He then proceeded to explain that when we set something aside, whether food or drink that routinely comforts us, nightly television, social media habits, perhaps even a regular social gathering, we create space for something new to grow. I had never thought of it that way before. I didn’t just need a break from some unhealthy attachments and old patterns; I needed Jesus to plant something new in those places.Lent isn’t so much about what you give up; rather it’s about what will grow in its place.Click To Tweet
Lent Creates Space for Solitude
When I was in the Amazon jungle last week I heard a Brazilian missionary speak on the essential discipline of solitude. He likened our times of quiet before the Lord, in meditation on His Word and in prayer, to the tent Moses set up outside the camp. He asked us, “where is your tent”? Where is the place you do business with God that’s away from the hustle and bustle of distractions?
He then went onto say something I’m certain I’ll never forget. The context of his point centered around ministry leaders needing to hear from God for themselves through times of solitude but also for the sake of their people. He explained, “Our people don’t need to know what we already know, they need to know what we don’t know.”
In other words, the people we’re leading, anyone who depends on us really, need us to be sitting quietly before the Lord and learning of His heart so He can show us the things we don’t know. The 40 days of Lent leading up to Easter is an especially fitting time to begin this practice of solitude. We may just find out something we don’t already know.
Lent Primes us for a Special Focus on Christ
Because Lent leads up to the day when we celebrate Christ’s resurrection (as well as other special days we observe the week before Easter), we’re naturally thinking about Jesus already. Whether you’re going through a Lenten devotional book or methodically reading through one of the Gospels, this is the season to enjoy solitude with Christ. It’s the season to spend your newly acquired space that’s come as a result of something from which you’ve fasted with the person of Jesus.

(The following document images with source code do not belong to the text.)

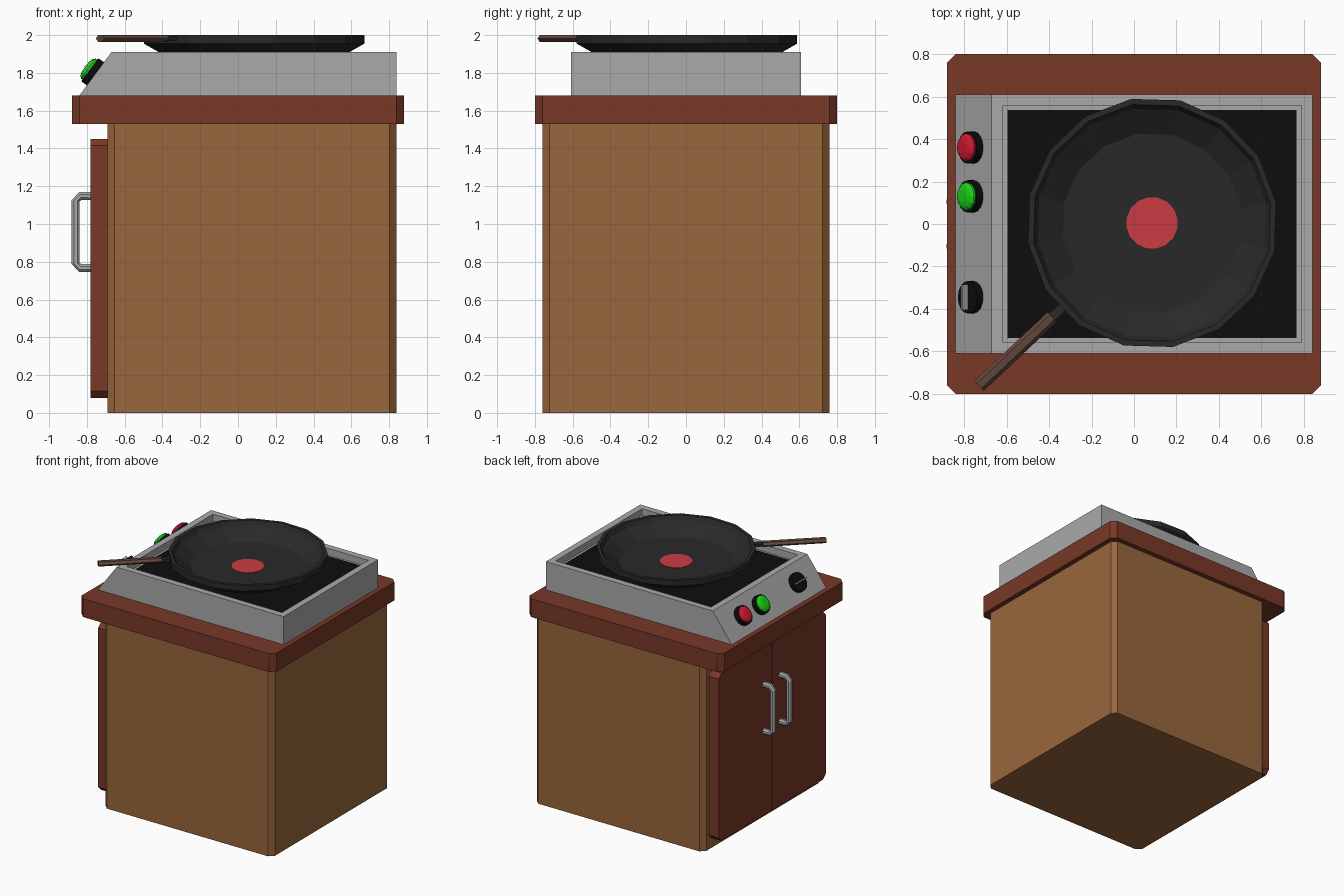
import bpy, bmesh, math
from mathutils import Matrix, Vector

if "Cube" in bpy.data.objects:
    bpy.data.objects.remove(bpy.data.objects["Cube"])


def material(name, r, g, b):
    m = bpy.data.materials.new(name)
    m.diffuse_color = (r, g, b, 1)
    m.use_nodes = True
    m.node_tree.nodes["Principled BSDF"].inputs["Base Color"].default_value = m.diffuse_color
    return m


WOOD = material("oak", 0.32, 0.135, 0.045)
DARK_WOOD = material("mahogany", 0.19, 0.04, 0.02)
BLACK = material("black", 0.004, 0.004, 0.004)
IRON = material("cast_iron", 0.022, 0.022, 0.022)
GRIP = material("grip_wood", 0.12, 0.06, 0.045)
RED = material("red", 0.65, 0.01, 0.03)
HOT = material("hot_red", 0.6, 0.045, 0.06)
GREEN = material("green", 0.01, 0.65, 0.01)
STEEL = material("steel", 0.4, 0.4, 0.4)


def finish(name, bm, mat, matrix=None):
    bmesh.ops.recalc_face_normals(bm, faces=bm.faces)
    mesh = bpy.data.meshes.new(name)
    bm.to_mesh(mesh)
    bm.free()
    obj = bpy.data.objects.new(name, mesh)
    if matrix:
        obj.matrix_world = matrix
    mesh.materials.append(mat)
    bpy.context.collection.objects.link(obj)
    return obj


def prism_bm(points, offset):
    """Extrude a closed outline along an offset vector."""
    bm = bmesh.new()
    face = bm.faces.new([bm.verts.new(p) for p in points])
    new = bmesh.ops.extrude_face_region(bm, geom=[face])["geom"]
    bmesh.ops.translate(bm, vec=offset, verts=[v for v in new if isinstance(v, bmesh.types.BMVert)])
    bmesh.ops.recalc_face_normals(bm, faces=bm.faces)
    return bm


def chamfered(x0, x1, y0, y1, c):
    """Rectangle outline with cut corners."""
    return [(x0 + c, y0), (x1 - c, y0), (x1, y0 + c), (x1, y1 - c),
            (x1 - c, y1), (x0 + c, y1), (x0, y1 - c), (x0, y0 + c)]


def lathe(name, profile, sides, mat, matrix):
    """Revolve (radius, height) points around local z, flat shaded."""
    bm = bmesh.new()
    verts = [bm.verts.new((r, 0, z)) for r, z in profile]
    edges = [bm.edges.new(e) for e in zip(verts, verts[1:])]
    bmesh.ops.spin(bm, geom=verts + edges, cent=(0, 0, 0), axis=(0, 0, 1),
                   angle=math.tau, steps=sides, use_merge=False)
    bmesh.ops.remove_doubles(bm, verts=bm.verts, dist=1e-4)
    return finish(name, bm, mat, matrix)


def box(name, lo, hi, mat, matrix=None):
    pts = [(lo[0], lo[1], lo[2]), (hi[0], lo[1], lo[2]), (hi[0], hi[1], lo[2]), (lo[0], hi[1], lo[2])]
    return finish(name, prism_bm(pts, (0, 0, hi[2] - lo[2])), mat, matrix)


# Cabinet and countertop
finish("cabinet", prism_bm([(x, y, 0) for x, y in chamfered(-0.69, 0.84, -0.76, 0.76, 0.037)],
                           (0, 0, 1.53)), WOOD)
finish("countertop", prism_bm([(x, y, 1.53) for x, y in chamfered(-0.88, 0.88, -0.8, 0.8, 0.04)],
                              (0, 0, 0.15)), DARK_WOOD)

# Doors with cut outer corners, and bent tube handles
for side, s in (("left", 1), ("right", -1)):
    outline = [(0.002, 0.08), (0.655, 0.08), (0.69, 0.115), (0.69, 1.415), (0.655, 1.45), (0.002, 1.45)]
    finish(side + "_door", prism_bm([(-0.78, s * y, z) for y, z in outline], (0.09, 0, 0)), DARK_WOOD)

    path = [(-0.775, 1.148), (-0.835, 1.148), (-0.86, 1.123), (-0.86, 0.792), (-0.835, 0.767), (-0.775, 0.767)]
    bm = bmesh.new()
    rings = []
    for i, (x, z) in enumerate(path):
        a = Vector(path[max(i - 1, 0)])
        b = Vector(path[min(i + 1, len(path) - 1)])
        t = (b - a).normalized()
        n = Vector((-t.y, 0, t.x))
        ring = []
        for k in range(8):
            ang = math.tau * (k + 0.5) / 8
            p = Vector((x, s * 0.105, z)) + 0.024 * (n * math.cos(ang) + Vector((0, math.sin(ang), 0)))
            ring.append(bm.verts.new(p))
        rings.append(ring)
    for r0, r1 in zip(rings, rings[1:]):
        for k in range(8):
            bm.faces.new((r0[k], r0[k - 1], r1[k - 1], r1[k]))
    bm.faces.new(rings[0])
    bm.faces.new(rings[-1])
    finish(side + "_door_handle", bm, STEEL)

# Stove housing: sloped-front prism with a sunken top
bm = prism_bm([(x, -0.61, z) for x, z in [(-0.84, 1.68), (0.84, 1.68), (0.84, 1.91), (-0.67, 1.91)]],
              (0, 1.22, 0))
top = max(bm.faces, key=lambda f: f.calc_center_median().z)
bmesh.ops.inset_region(bm, faces=[top], thickness=0.074)
new = bmesh.ops.extrude_face_region(bm, geom=[top])["geom"]
bmesh.ops.translate(bm, vec=(0, 0, -0.055), verts=[v for v in new if isinstance(v, bmesh.types.BMVert)])
if top.is_valid:
    bmesh.ops.delete(bm, geom=[top], context='FACES_ONLY')
finish("stove_housing", bm, STEEL)
box("glass_hob", (-0.596, -0.536, 1.853), (0.766, 0.536, 1.86), BLACK)

# Frying pan
pan = Matrix.Translation((0.085, 0.005, 0)) @ Matrix.Rotation(math.radians(-1.7), 4, 'Z')
flat = pan @ Matrix.Rotation(math.pi / 16, 4, 'Z')
lathe("frying_pan", [(0, 1.861), (0.425, 1.861), (0.592, 1.955), (0.592, 2.0), (0.565, 2.0),
                     (0.545, 1.965), (0.425, 1.885), (0, 1.885)], 16, IRON, flat)
lathe("hot_spot", [(0.122, 1.885), (0.122, 1.888), (0, 1.888)], 16, HOT, flat)

# Pan handle: thin neck and hexagonal grip
arm = pan @ Matrix.Rotation(math.radians(225), 4, 'Z')
box("pan_neck", (0.57, -0.022, 1.97), (0.67, 0.022, 1.992), IRON, arm)
hexagon = [(0.032 * math.cos(k * math.pi / 3), 1.982 + 0.0205 * math.sin(k * math.pi / 3)) for k in range(6)]
finish("pan_grip", prism_bm([(0.645, y, z) for y, z in hexagon], (0.475, 0, 0)), GRIP, arm)

# Knobs on the sloped panel (local z = panel normal)
tilt = -math.atan2(0.23, 0.17)
for name, y, mat in (("red", 0.36, RED), ("green", 0.13, GREEN), ("dial", -0.345, None)):
    seat = Matrix.Translation((-0.756, y, 1.796)) @ Matrix.Rotation(tilt, 4, 'Y')
    lathe(name + "_knob_base", [(0, -0.003), (0.076, -0.003), (0.076, 0.035), (0, 0.035)], 16, BLACK, seat)
    if mat:
        lathe(name + "_button", [(0.066, 0.034), (0.066, 0.045), (0.052, 0.058), (0.03, 0.064), (0, 0.064)],
              12, mat, seat)
    else:
        box("dial_pointer", (-0.005, -0.06, 0.034), (0.005, 0.06, 0.068), STEEL, seat)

Think of how much better we’ll know Him and appreciate Easter morning if we march toward this wonderful day having spent daily time dwelling on who He is and what He’s done for us.
Lent is a Personal Marker in our Journey
I would strongly recommend keeping a daily journal beginning with Ash Wednesday, March 1 through Easter, April 16th. The Lenten journey leading up to Easter can be one of the most precious and spiritually intimate seasons of our year if we’ll make a plan and stick to it. Let’s seize the opportunity to set something aside so the Lord can plant something of His own sowing in its place. Here are four things that will help us do just that:
- Ask the Lord what He wants you to lay aside and commit to fasting from it over the next 40 days.
- Ask the Lord to grow something new in the space you’ve created.
- Focus on the person of Jesus in your time of solitude through a Lenten devotional, reading through a Gospel, or through portions of the epistles that describe who He is and what He’s done.
- Journal your daily experience.
Let’s set some things aside so the Lord can do a new thing in our hearts. Let’s commit to some solitude. Let’s focus on Christ and write about it. Would love to know how this experience goes for you. May we see and hear much during this reflective season.